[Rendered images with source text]
= Beginning of Section =

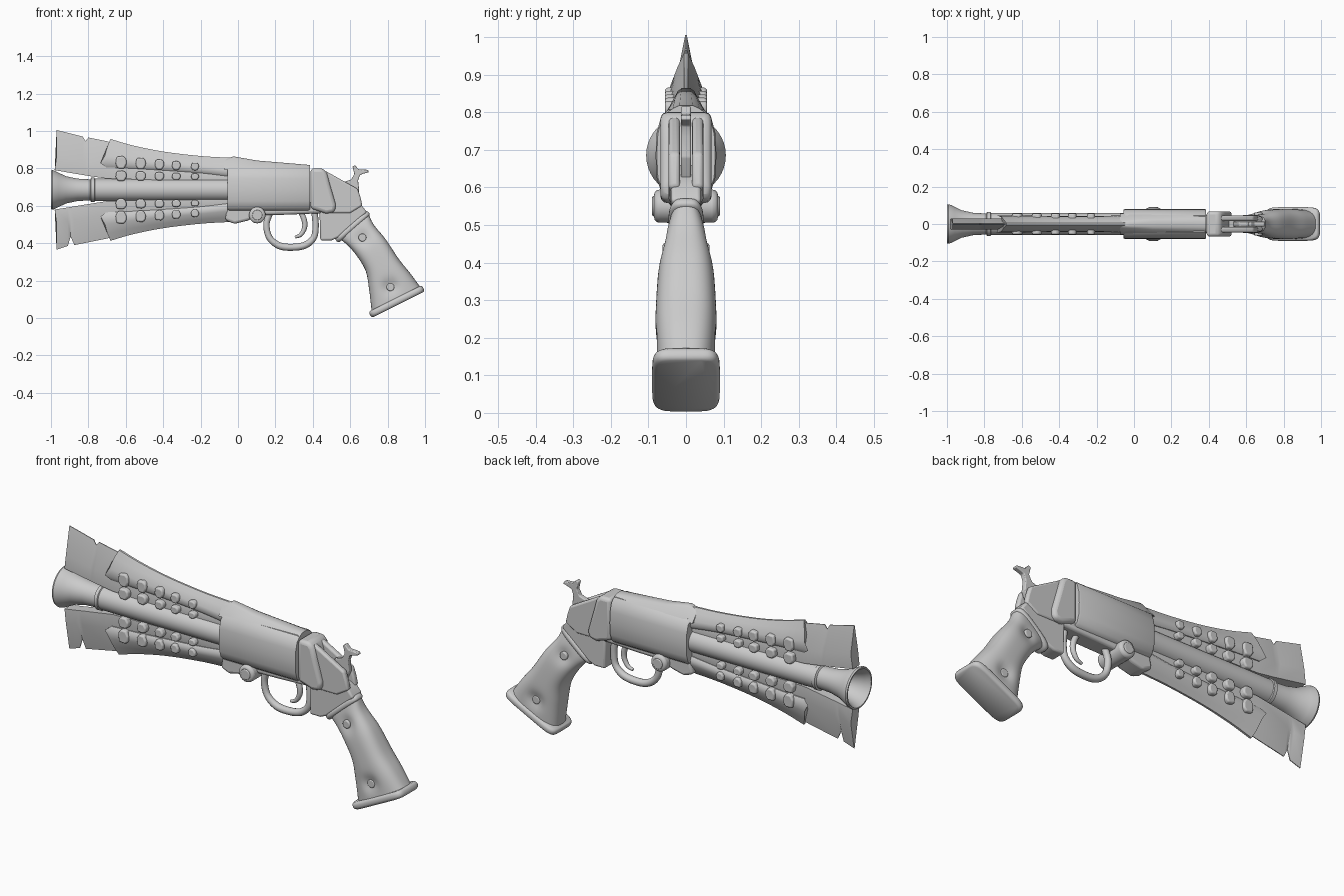
import bpy, bmesh, math
from mathutils import Vector

if "Cube" in bpy.data.objects:
    bpy.data.objects.remove(bpy.data.objects["Cube"])

AXIS = 0.685  # height of the barrel axis


def finish(name, bm, bevel=0, angle=35):
    bmesh.ops.remove_doubles(bm, verts=bm.verts, dist=1e-5)
    bmesh.ops.recalc_face_normals(bm, faces=bm.faces)
    me = bpy.data.meshes.new(name)
    bm.to_mesh(me)
    bm.free()
    for p in me.polygons:
        p.use_smooth = True
    me.set_sharp_from_angle(angle=math.radians(angle))
    ob = bpy.data.objects.new(name, me)
    bpy.context.collection.objects.link(ob)
    if bevel:
        m = ob.modifiers.new("bevel", 'BEVEL')
        m.width, m.segments, m.limit_method = bevel, 3, 'ANGLE'
    return ob


def loft(name, rings, bevel=0, angle=35, closed_caps=True):
    bm = bmesh.new()
    vs = [[bm.verts.new(p) for p in r] for r in rings]
    n = len(rings[0])
    for a, b in zip(vs, vs[1:]):
        for i in range(n):
            bm.faces.new((a[i], a[(i + 1) % n], b[(i + 1) % n], b[i]))
    if closed_caps:
        bm.faces.new(vs[0])
        bm.faces.new(vs[-1])
    return finish(name, bm, bevel, angle)


def plate(name, outline, y0, y1, bevel=0):
    return loft(name, [[(x, y, z) for x, z in outline] for y in (y0, y1)], bevel)


def lathe(name, profile, n=40):
    rings = [[(x, r * math.cos(t * math.tau / n), AXIS + r * math.sin(t * math.tau / n))
              for t in range(n)] for x, r in profile]
    return loft(name, rings)


def smooth(pts, k=6):
    """Catmull-Rom interpolation of tuples."""
    P = [Vector(p) for p in pts]
    P = [2 * P[0] - P[1]] + P + [2 * P[-1] - P[-2]]
    out = []
    for a, b, c, d in zip(P, P[1:], P[2:], P[3:]):
        for i in range(k):
            t = i / k
            out.append(0.5 * (2 * b + (c - a) * t + (2 * a - 5 * b + 4 * c - d) * t * t
                              + (3 * b - a - 3 * c + d) * t ** 3))
    return out + [P[-2]]


def oval(fx, fz, bx, bz, w, power, n=40):
    """Superellipse ring spanning front point to back point."""
    ring = []
    for i in range(n):
        t = i * math.tau / n
        c, s = (math.copysign(abs(f) ** (2 / power), f) for f in (math.cos(t), math.sin(t)))
        u = 0.5 + 0.5 * c
        ring.append((fx + (bx - fx) * u, w * s, fz + (bz - fz) * u))
    return ring


def peg(name, x, z, r, half, bevel=0.006, n=24):
    return plate(name, [(x + r * math.cos(i * math.tau / n), z + r * math.sin(i * math.tau / n))
                        for i in range(n)], -half, half, bevel)


# Barrel with flared hollow muzzle
lathe("barrel", [(0.0, .06), (-.765, .06), (-.768, .065), (-.785, .065), (-.79, .056), (-.86, .06),
                 (-.92, .073), (-.96, .092), (-.98, .102), (-.992, .106), (-1, .103), (-1, .096),
                 (-.97, .08), (-.9, .055), (-.8, .042), (-.6, .04), (-.6, .001)])

# Axe-like blades, leather sheaths and lacing studs, above and below the barrel
for side, up in (("upper", True), ("lower", False)):
    def m(x, y, z):
        return (x, y, z if up else 2 * AXIS - z)
    top = ([(-.97, 1.005), (-.83, .97), (-.815, .945), (-.8, .965), (-.7, .945)] if up else
           [(-.97, 1.005), (-.91, .985), (-.895, .935), (-.875, .98), (-.7, .945)])
    st = [(x, z, .79 - .045 * min(1, (x + .97) / .25)) for x, z in top]
    st += [(-.5, .88, .74), (-.3, .85, .735), (-.03, .83, .73)]
    loft(side + "_blade", [[m(x - (.01 if x < -.96 else 0), -.028, b), m(x, -.03, b + .35 * (t - b)),
                            m(x, -.002, t), m(x, .002, t), m(x, .03, b + .35 * (t - b)),
                            m(x - (.01 if x < -.96 else 0), .028, b)] for x, t, b in st])
    # stations: x at bottom, x at top, bottom z, top z, half width
    sheath = smooth([(-.735, -.682, .805, .957, .046), (-.60, -.56, .80, .922, .046),
                     (-.42, -.40, .79, .89, .043), (-.2, -.2, .775, .866, .043),
                     (-.03, -.03, .755, .856, .046)])
    rings = []
    for xb, xt, b, t, w in sheath:
        half = [(xb + .03 * (xt - xb) / .053, w * .75, b), (xb, w, b + .15 * (t - b)),
                (xb * .55 + xt * .45, w * .92, b + .42 * (t - b)),
                (xb * .3 + xt * .7, w * .5, b + .75 * (t - b)), (xt, w * .12, t)]
        rings.append([m(x, -y, z) for x, y, z in half] + [m(x, y, z) for x, y, z in half[::-1]])
    loft(side + "_sheath", rings, angle=50)
    for i, x in enumerate((-.625, -.52, -.42, -.33, -.23)):
        k = 1 - .1 * i
        for row, z, h in (("outer", .832 - .0055 * i, .034 * k), ("inner", .76 - .001 * i, .028 * k)):
            r = .03 * (1 - .07 * i)
            out = [(x - r, z - h * .3), (x - r * .5, z - h), (x + r * .5, z - h), (x + r, z - h * .2),
                   (x + r * .9, z + h * .6), (x + r * .4, z + h), (x - r * .8, z + h * .9)]
            plate(f"{side}_{row}_stud_{i + 1}", [m(px, 0, pz)[::2] for px, pz in out],
                  -.056, .056, .008)

# Receiver: rounded slab with raised spine and lower frame
half = [(.045, .572), (.066, .588), (.078, .625), (.081, .685), (.078, .745), (.066, .79), (.045, .808)]
loft("receiver", [[(x, y * s, AXIS + (z - AXIS) * s) for y, z in half + [(-a, b) for a, b in half[::-1]]]
                  for x, s in ((-.056, .95), (-.045, 1), (.375, 1), (.385, .96))])
spine = [(-.075, .845, .02), (-.025, .864, .022), (.1, .842, .03), (.385, .818, .035)]
loft("top_spine", [[(x, -.055, .795), (x, -w, z - .008), (x, -w * .5, z), (x, w * .5, z),
                    (x, w, z - .008), (x, .055, .795)] for x, z, w in spine])
plate("lower_frame", [(-.07, .525), (-.02, .503), (.05, .52), (.12, .55), (.25, .552), (.45, .56),
                      (.45, .62), (-.05, .62)], -.048, .048, .014)
peg("pivot_pin", .103, .55, .044, .085, .014, 32)
peg("pivot_cap", .103, .55, .027, .09, .004)

# Recoil shield behind the receiver
plate("recoil_shield", [(.388, .80), (.455, .80), (.475, .775), (.49, .72), (.525, .6), (.515, .565),
                        (.47, .558), (.43, .572), (.388, .585)], -.068, .068, .022)

# Rear frame: two cheeks with a hammer slot between them
plate("rear_frame_core", [(.435, .60), (.44, .415), (.50, .415), (.535, .43), (.69, .565), (.655, .61),
                          (.6, .64), (.5, .66)], -.04, .04, .01)
cheek = [(.45, .79), (.475, .782), (.64, .69), (.655, .645), (.665, .60), (.60, .56), (.45, .56)]
for name, s in (("left", 1), ("right", -1)):
    plate(name + "_frame_cheek", cheek, s * .016, s * .046, .01)

# Hammer with thumb spur
plate("hammer", [(.53, .66), (.56, .725), (.605, .74), (.622, .77), (.612, .81), (.625, .817),
                 (.645, .795), (.695, .792), (.70, .78), (.672, .772), (.652, .765), (.642, .735),
                 (.648, .68), (.62, .62)], -.013, .013, .004)


def tube(name, pts, radius):
    cu = bpy.data.curves.new(name, 'CURVE')
    cu.dimensions, cu.bevel_depth, cu.bevel_resolution, cu.use_fill_caps = '3D', 1, 4, True
    sp = cu.splines.new('POLY')
    path = smooth(pts)
    sp.points.add(len(path) - 1)
    for p, (x, z, r) in zip(sp.points, path):
        p.co, p.radius = (x, 0, z, 1), r * radius
    ob = bpy.data.objects.new(name, cu)
    bpy.context.collection.objects.link(ob)
    return ob


# Trigger guard and trigger
tube("trigger_guard", [(.17, .56, 1), (.152, .50, 1), (.168, .43, 1), (.22, .387, 1.1), (.29, .378, 1.1),
                       (.36, .39, 1.1), (.405, .43, 1), (.415, .49, 1), (.41, .56, 1)], .017)
tube("trigger", [(.335, .57, 1.2), (.355, .52, 1.2), (.355, .48, 1.1), (.335, .445, .9),
                 (.305, .432, .6)], .012)

# Grip with dimples around its two screws
screws = [(.665, .43), (.815, .165)]
grip = smooth([(.537, .428, .695, .565, .04), (.59, .385, .725, .50, .058), (.64, .325, .79, .42, .073),
               (.683, .25, .86, .315, .08), (.70, .16, .92, .24, .082), (.715, .035, .975, .165, .08)], 8)
rings = []
for f in grip:
    ring = []
    for x, y, z in oval(*f, 2.8, 64):
        d = sum(math.exp(-((x - a) ** 2 + (z - b) ** 2) / .0016) for a, b in screws)
        ring.append((x, y * (1 - .22 * d), z))
    rings.append(ring)
loft("grip", rings, angle=50)
peg("upper_grip_screw", *screws[0], .021, .062, .005)
peg("lower_grip_screw", *screws[1], .021, .072, .005)


def slab(name, f, b, step, thick, w, power):
    """Rounded slab between front point f and back point b, thick along step."""
    rings = []
    for t, inset in ((0, .01), (.15, .003), (.35, 0), (.65, 0), (.85, .003), (1, .01)):
        k = inset * .8
        dx, dz = step[0] * thick * t, step[1] * thick * t
        rings.append(oval(f[0] + dx + k, f[1] + dz + k * .5, b[0] + dx - k, b[1] + dz - k * .5,
                          w - inset, power, 48))
    return loft(name, rings, angle=50)


# Collar between frame and grip, and butt plate
slab("grip_collar", (.515, .425), (.69, .575), (.65, -.76), .03, .047, 3.5)
slab("butt_plate", (.697, .033), (.983, .176), (.45, -.89), .037, .09, 6)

= End of Section =

» Action item
Both the line containing "ring.append((x, y *" and the line containing "k = inset * .8" belong in the answer. Print them and every line above that falls between them exactly, and no others.

» Answer to the problem
        ring.append((x, y * (1 - .22 * d), z))
    rings.append(ring)
loft("grip", rings, angle=50)
peg("upper_grip_screw", *screws[0], .021, .062, .005)
peg("lower_grip_screw", *screws[1], .021, .072, .005)


def slab(name, f, b, step, thick, w, power):
    """Rounded slab between front point f and back point b, thick along step."""
    rings = []
    for t, inset in ((0, .01), (.15, .003), (.35, 0), (.65, 0), (.85, .003), (1, .01)):
        k = inset * .8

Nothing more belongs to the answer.